WHAT YOU SHOULD DO ▸ Nothing but the lines from the first line of the material below through the line that holds "grey.diffuse_color = GREY" should be set down, exactly and with pictures left out.

EXCERPTED RECORDS ▸
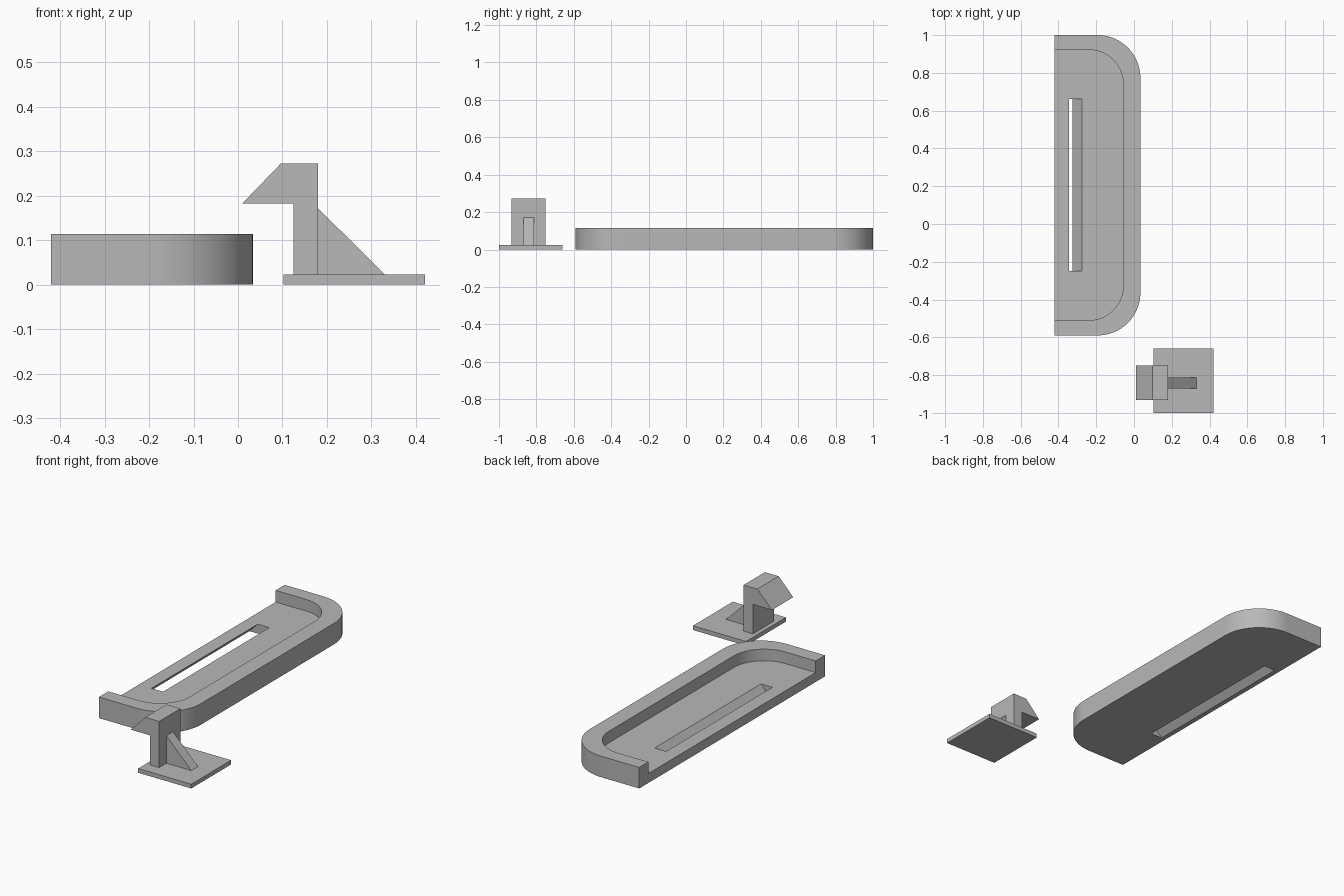
import bpy, bmesh, math
from mathutils import Vector

cube = bpy.data.objects.get("Cube")
if cube:
    bpy.data.objects.remove(cube, do_unlink=True)

grey = bpy.data.materials.new("plain grey")
grey.use_nodes = True
GREY = (0.48, 0.48, 0.48, 1)
grey.diffuse_color = GREY
grey.node_tree.nodes["Principled BSDF"].inputs["Base Color"].default_value = GREY


def prism(name, points, direction):
    """Extrude a closed 3D outline along a direction."""
    bm = bmesh.new()
    face = bm.faces.new([bm.verts.new(p) for p in points])
    new = bmesh.ops.extrude_face_region(bm, geom=[face])["geom"]
    moved = [v for v in new if isinstance(v, bmesh.types.BMVert)]
    bmesh.ops.translate(bm, verts=moved, vec=Vector(direction))
    bmesh.ops.recalc_face_normals(bm, faces=bm.faces)
    mesh = bpy.data.meshes.new(name)
    bm.to_mesh(mesh)
    bm.free()
    mesh.materials.append(grey)
    obj = bpy.data.objects.new(name, mesh)
    bpy.context.collection.objects.link(obj)
    return obj


def side_prism(name, outline, y0, y1):
    """Extrude an x-z outline from y0 to y1."""
    return prism(name, [(x, y0, z) for x, z in outline], (0, y1 - y0, 0))


def half_rounded(x0, x1, y0, y1, r, z, steps=24):
    """Rectangle outline whose two corners on the x1 side are rounded."""
    pts = [(x0, y0, z)]
    for cy, start in ((y0 + r, -90), (y1 - r, 0)):
        for i in range(steps + 1):
            a = math.radians(start + 90 * i / steps)
            pts.append((x1 - r + r * math.cos(a), cy + r * math.sin(a), z))
    return pts + [(x0, y1, z)]


def cut(target, cutter):
    cutter.hide_render = True
    mod = target.modifiers.new("cut", "BOOLEAN")
    mod.operation = "DIFFERENCE"
    mod.solver = "EXACT"
    mod.object = cutter
    bpy.context.view_layer.objects.active = target
    bpy.ops.object.modifier_apply(modifier=mod.name)
    bpy.data.objects.remove(cutter, do_unlink=True)


# Tray: rounded slab with a recess open on one long side
FLOOR = 0.051
tray = prism("tray", half_rounded(-0.42, 0.034, -0.59, 1.0, 0.227, 0), (0, 0, 0.114))
cut(tray, prism("recess_cutter",
                half_rounded(-0.6, -0.057, -0.51, 0.922, 0.182, FLOOR), (0, 0, 0.2)))

# Long slot that slants through the tray floor
lean, left, right, over = 0.05 / FLOOR, -0.344, -0.275, 0.02
low, high = -over, FLOOR + over
slot = [(x + lean * (z - FLOOR), z)
        for x, z in ((left, low), (right, low), (right, high), (left, high))]
cut(tray, side_prism("slot_cutter", slot, -0.248, 0.661))

# Hook stand: base plate, hooked post and bracing gusset
BASE = 0.023
side_prism("base_plate", [(0.102, 0), (0.42, 0), (0.42, BASE), (0.102, BASE)], -1.0, -0.659)
side_prism("hooked_post", [(0.125, BASE), (0.18, BASE), (0.18, 0.273), (0.097, 0.273),
                           (0.01, 0.183), (0.125, 0.183)], -0.932, -0.75)
side_prism("gusset", [(0.18, BASE), (0.33, BASE), (0.18, 0.172)], -0.87, -0.813)

# Smooth the rounded tray corners, keeping its edges sharp
bpy.ops.object.select_all(action="DESELECT")
tray.select_set(True)
bpy.context.view_layer.objects.active = tray
bpy.ops.object.shade_smooth_by_angle(angle=math.radians(30))
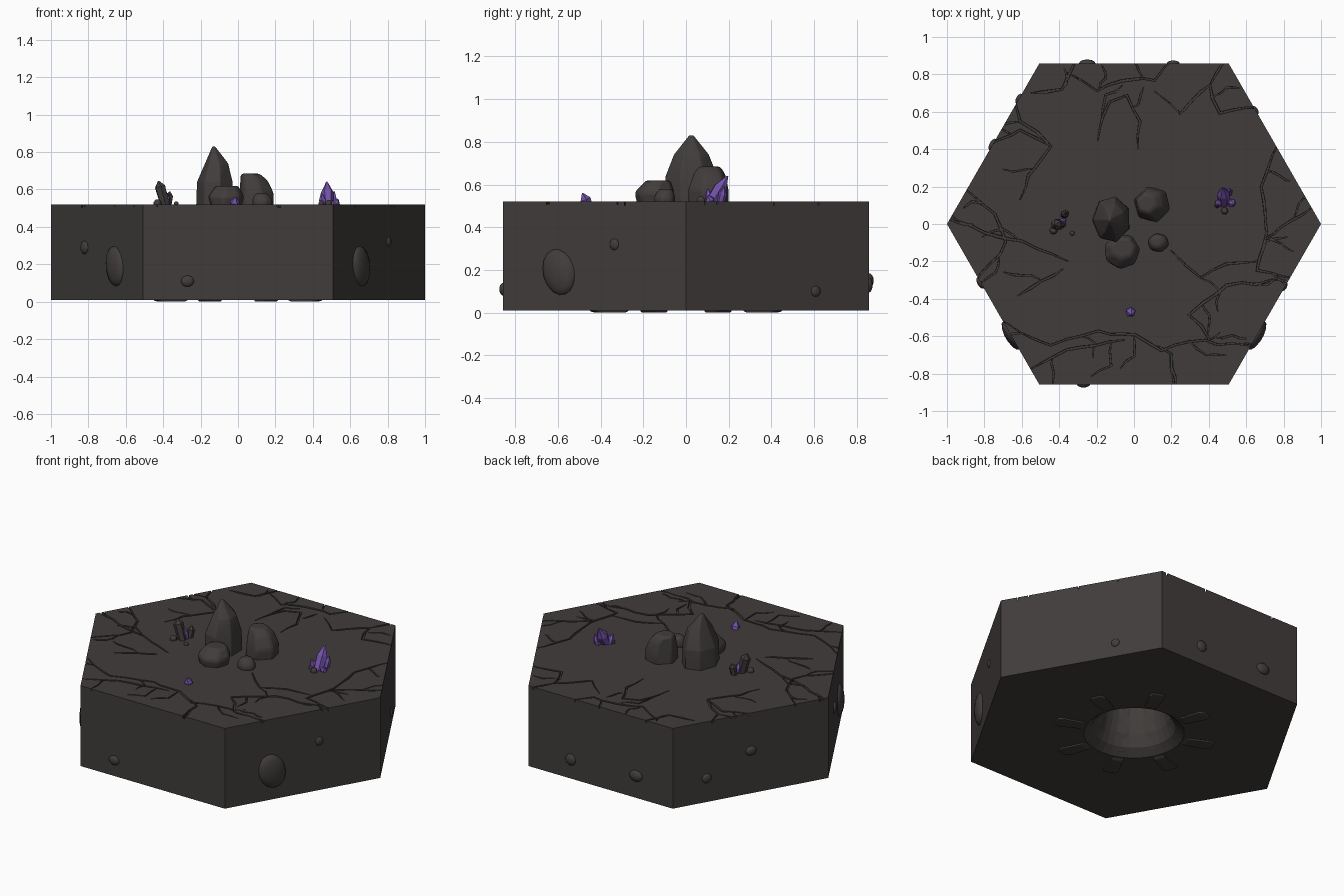
import bpy, bmesh, math, random
from mathutils import Vector, Matrix

if "Cube" in bpy.data.objects:
    bpy.data.objects.remove(bpy.data.objects["Cube"])

random.seed(4)
TOP, BASE = 0.52, 0.01


def material(name, rgb):
    m = bpy.data.materials.new(name)
    m.diffuse_color = (*rgb, 1)
    m.use_nodes = True
    m.node_tree.nodes["Principled BSDF"].inputs["Base Color"].default_value = m.diffuse_color
    return m


STONE = material("dark_stone", (0.052, 0.046, 0.044))
PURPLE = material("purple_crystal", (0.17, 0.085, 0.40))


def finish(bm, name, mat, smooth=None, bevel=0):
    bmesh.ops.recalc_face_normals(bm, faces=bm.faces)
    me = bpy.data.meshes.new(name)
    bm.to_mesh(me)
    bm.free()
    me.materials.append(mat)
    ob = bpy.data.objects.new(name, me)
    bpy.context.collection.objects.link(ob)
    if bevel:
        b = ob.modifiers.new("bevel", 'BEVEL')
        b.width, b.segments, b.limit_method = bevel, 2, 'ANGLE'
        b.angle_limit = math.radians(18)
    if smooth:
        me.polygons.foreach_set("use_smooth", [True] * len(me.polygons))
        me.set_sharp_from_angle(angle=math.radians(smooth))
    return ob


def loft(bm, rings):
    """Closed skin through rings of equal point count."""
    vs = [[bm.verts.new(p) for p in r] for r in rings]
    n = len(vs[0])
    for a, b in zip(vs, vs[1:]):
        for i in range(n):
            j = (i + 1) % n
            bm.faces.new((a[i], a[j], b[j], b[i]))
    bm.faces.new(vs[0][::-1])
    bm.faces.new(vs[-1])


def circle(x, y, z, rx, ry, n, turn=0.0):
    return [(x + rx * math.cos(turn + math.tau * i / n),
             y + ry * math.sin(turn + math.tau * i / n), z) for i in range(n)]


# ---- hexagonal slab
bm = bmesh.new()
hexagon = [(1, 0), (.507, .857), (-.507, .857), (-1, 0), (-.507, -.857), (.507, -.857)]
loft(bm, [[(x, y, z) for x, y in hexagon] for z in (BASE, TOP)])
slab = finish(bm, "hex_slab", STONE)

# ---- cutter: cracks in the top
cut = bmesh.new()


def crack(points, width, depth=0.016):
    """Jagged tapering groove along a polyline."""
    path = []
    for a, b in zip(points, points[1:]):
        a, b = Vector(a), Vector(b)
        k = max(2, round((b - a).length / 0.08))
        for i in range(k):
            jit = Vector((random.uniform(-1, 1), random.uniform(-1, 1))) * 0.010
            path.append(a.lerp(b, i / k) + jit)
    path.append(Vector(points[-1]))
    rings = []
    for i, p in enumerate(path):
        d = (path[min(i + 1, len(path) - 1)] - path[max(i - 1, 0)]).normalized()
        side = Vector((-d.y, d.x))
        t = i / (len(path) - 1)
        w = width * (0.25 + 0.75 * min(1, 4 * t, 4 * (1 - t))) * random.uniform(.7, 1.2)
        l, r, li, ri = p + side * w, p - side * w, p + side * w * .6, p - side * w * .6
        z = TOP - depth * random.uniform(.8, 1.2)
        rings.append([(*l, TOP + .03), (*r, TOP + .03), (*ri, z), (*li, z)])
    loft(cut, rings)
    return path


upper = [
    [(-.66, .74), (-.6, .55), (-.45, .42), (-.56, .25), (-.61, .13)],
    [(-.8, .41), (-.6, .5), (-.45, .42)],
    [(-.3, .9), (-.38, .72), (-.55, .7)],
    [(-.35, .8), (-.2, .72), (0, .78), (.12, .76), (.22, .9)],
    [(-.19, .45), (-.14, .65), (-.04, .68), (.03, .55), (.02, .4)],
    [(.1, .7), (.25, .6), (.4, .75), (.45, .6), (.68, .62)],
    [(.4, .74), (.5, .9)],
    [(.78, .45), (.68, .2), (.7, -.05), (.66, -.25), (.86, -.29)],
    [(.97, .1), (.8, -.02), (.7, -.08)],
]
lower = [
    [(.2, -.15), (.35, -.28), (.5, -.22), (.66, -.2)],
    [(.8, -.3), (.5, -.33), (.3, -.48), (.4, -.62), (.46, -.58)],
    [(-.75, -.5), (-.45, -.65), (-.2, -.58), (0, -.6), (.15, -.68), (.3, -.62), (.67, -.66)],
    [(-.6, -.8), (-.35, -.68), (-.05, -.62)],
    [(-1.0, .06), (-.8, -.05), (-.6, -.1), (-.35, -.2)],
    [(-.93, .2), (-.75, .05), (-.68, -.1), (-.86, -.33)],
    [(-.62, -.38), (-.5, -.3), (-.38, -.24)],
    [(.22, -.9), (.2, -.7), (.12, -.65)],
]
for line in upper + lower:
    path = crack(line, 0.0095)
    # side branches, kept away from the bare centre
    for p in path[2::4]:
        a = math.atan2(p.y, p.x) + random.choice((-1, 1)) * random.uniform(.2, 1.0)
        d = Vector((math.cos(a), math.sin(a))) * random.uniform(.1, .22)
        bend = Vector((-d.y, d.x)) * random.uniform(-.3, .3)
        crack([p, p + d * .5 + bend, p + d], 0.0065, 0.012)

# ---- cutter: flared pit in the underside
pit = [(.31, -.02), (.29, .01), (.24, .05), (.21, .12), (.19, .2), (.18, .28)]
loft(cut, [circle(0, 0, z, r, r, 32) for r, z in pit])
cutter = finish(cut, "groove_cutter", STONE)
cutter.hide_render = True
mod = slab.modifiers.new("grooves", 'BOOLEAN')
mod.object, mod.operation, mod.solver, mod.use_self = cutter, 'DIFFERENCE', 'EXACT', True
bpy.context.view_layer.update()
result = bpy.data.meshes.new_from_object(slab.evaluated_get(bpy.context.evaluated_depsgraph_get()))
zs = [v.co.z for v in result.vertices]
slab.modifiers.clear()
if zs and abs(max(zs) - TOP) < .002 and abs(min(zs) - BASE) < .002:
    slab.data = result
bpy.data.objects.remove(cutter)

# ---- eight claw-like roots folding out of the pit
claw = [(.47, .004, .035), (.44, 0, .045), (.32, 0, .036), (.255, .035, .034), (.205, .12, .032), (.175, .27, .03)]
for k in range(8):
    bm = bmesh.new()
    loft(bm, [[(r, -w, z), (r, w, z), (r + .03, w, z + .035), (r + .03, -w, z + .035)]
              for r, z, w in claw])
    bm.transform(Matrix.Rotation(math.radians(22.5 + 45 * k), 4, 'Z'))
    finish(bm, f"root_claw_{k + 1}", STONE, bevel=.006)

# ---- rounded stones set in the sides: x, y, z, half width, half height, tilt
studs = [(-.655, -.595, .19, .085, .11, 18), (.655, -.595, .19, .085, .11, 18),
         (-.82, -.315, .29, .035, .035, 0), (.805, -.335, .32, .025, .027, 0),
         (-.27, -.857, .11, .035, .03, 0), (.21, .857, .13, .035, .035, 0),
         (-.25, .857, .15, .045, .035, 0), (-.615, .67, .16, .03, .03, 0),
         (-.755, .425, .28, .035, .03, 0), (.65, .608, .10, .025, .025, 0)]
for i, (x, y, z, w, h, tilt) in enumerate(studs):
    a = math.pi / 2 * (1 if y > 0 else -1)
    if abs(x) > .507:
        a = math.atan2(.5 * math.copysign(1, y), .866 * math.copysign(1, x))
    bm = bmesh.new()
    bmesh.ops.create_uvsphere(bm, u_segments=14, v_segments=8, radius=1)
    bm.transform(Matrix.Translation((x, y, z)) @ Matrix.Rotation(a, 4, 'Z')
                 @ Matrix.Rotation(math.radians(tilt), 4, 'X')
                 @ Matrix.Diagonal((min(.035, w * .5), w, h, 1)))
    finish(bm, f"side_stone_{i + 1}", STONE, smooth=40)


# ---- boulders: hull of a few rings (x, y, z, rx, ry)
def boulder(name, rings, n=6, bevel=.014):
    bm = bmesh.new()
    turn = random.uniform(0, 1)
    for x, y, z, rx, ry in rings:
        for p in circle(x, y, z, rx, ry, n, turn):
            bm.verts.new(p)
    hull = bmesh.ops.convex_hull(bm, input=bm.verts)
    bmesh.ops.delete(bm, geom=[v for v in bm.verts if not v.link_faces], context='VERTS')
    bmesh.ops.dissolve_limit(bm, angle_limit=.15, verts=bm.verts, edges=bm.edges)
    finish(bm, name, STONE, smooth=25, bevel=bevel)


boulder("tall_boulder", [(-.12, .025, .50, .105, .125), (-.12, .025, .64, .10, .125),
                         (-.115, .025, .74, .068, .085), (-.13, .025, .83, .008, .012)], 7)
boulder("wide_boulder", [(.095, .105, .50, .10, .10), (.10, .105, .58, .098, .10),
                         (.085, .11, .65, .078, .08), (.065, .11, .685, .055, .055)])
boulder("front_boulder", [(-.065, -.145, .50, .085, .085), (-.065, -.145, .565, .102, .10),
                          (-.06, -.13, .62, .065, .06)], 7)
boulder("small_boulder", [(.13, -.10, .50, .055, .05), (.13, -.10, .545, .062, .055),
                          (.125, -.095, .58, .035, .035)])


# ---- crystals and finger stones: leaning pointed prisms
def shard(name, base, tip, r, mat=PURPLE, n=6, point=.6):
    base, tip = Vector(base), Vector(tip)
    axis = tip - base
    rings = [circle(0, 0, 0, r * .85, r * .85, n), circle(0, 0, axis.length * point, r, r, n),
             circle(0, 0, axis.length, r * .12, r * .12, n)]
    bm = bmesh.new()
    loft(bm, rings)
    bm.transform(Matrix.Translation(base) @ axis.to_track_quat('Z', 'Y').to_matrix().to_4x4())
    finish(bm, name, mat)


shard("main_crystal", (.482, .11, .50), (.475, .195, .64), .034)
shard("crystal_left", (.46, .12, .50), (.445, .10, .58), .02)
shard("crystal_right", (.51, .12, .50), (.535, .105, .55), .022)
shard("crystal_back", (.50, .16, .50), (.515, .18, .59), .02)
shard("front_crystal", (-.02, -.46, .50), (-.015, -.485, .56), .027, n=5, point=.5)
shard("left_crystal", (-.375, .02, .50), (-.385, .01, .59), .018)
shard("finger_stone", (-.385, .0, .50), (-.425, -.005, .645), .03, STONE, 6, .8)
shard("finger_stone_side", (-.375, .045, .50), (-.365, .06, .59), .022, STONE, 6, .75)

# ---- pebbles beside the crystals
for i, (x, y, r) in enumerate([(.485, .07, .02), (-.43, -.035, .022), (-.33, -.05, .014), (.445, .10, .016)]):
    boulder(f"pebble_{i + 1}", [(x, y, .51, r, r), (x, y, TOP + r * .6, r, r),
                                (x, y, TOP + r * 1.2, r * .5, r * .5)], 6, .003)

RESPONSE AREA ▸
import bpy, bmesh, math
from mathutils import Vector

cube = bpy.data.objects.get("Cube")
if cube:
    bpy.data.objects.remove(cube, do_unlink=True)

grey = bpy.data.materials.new("plain grey")
grey.use_nodes = True
GREY = (0.48, 0.48, 0.48, 1)
grey.diffuse_color = GREY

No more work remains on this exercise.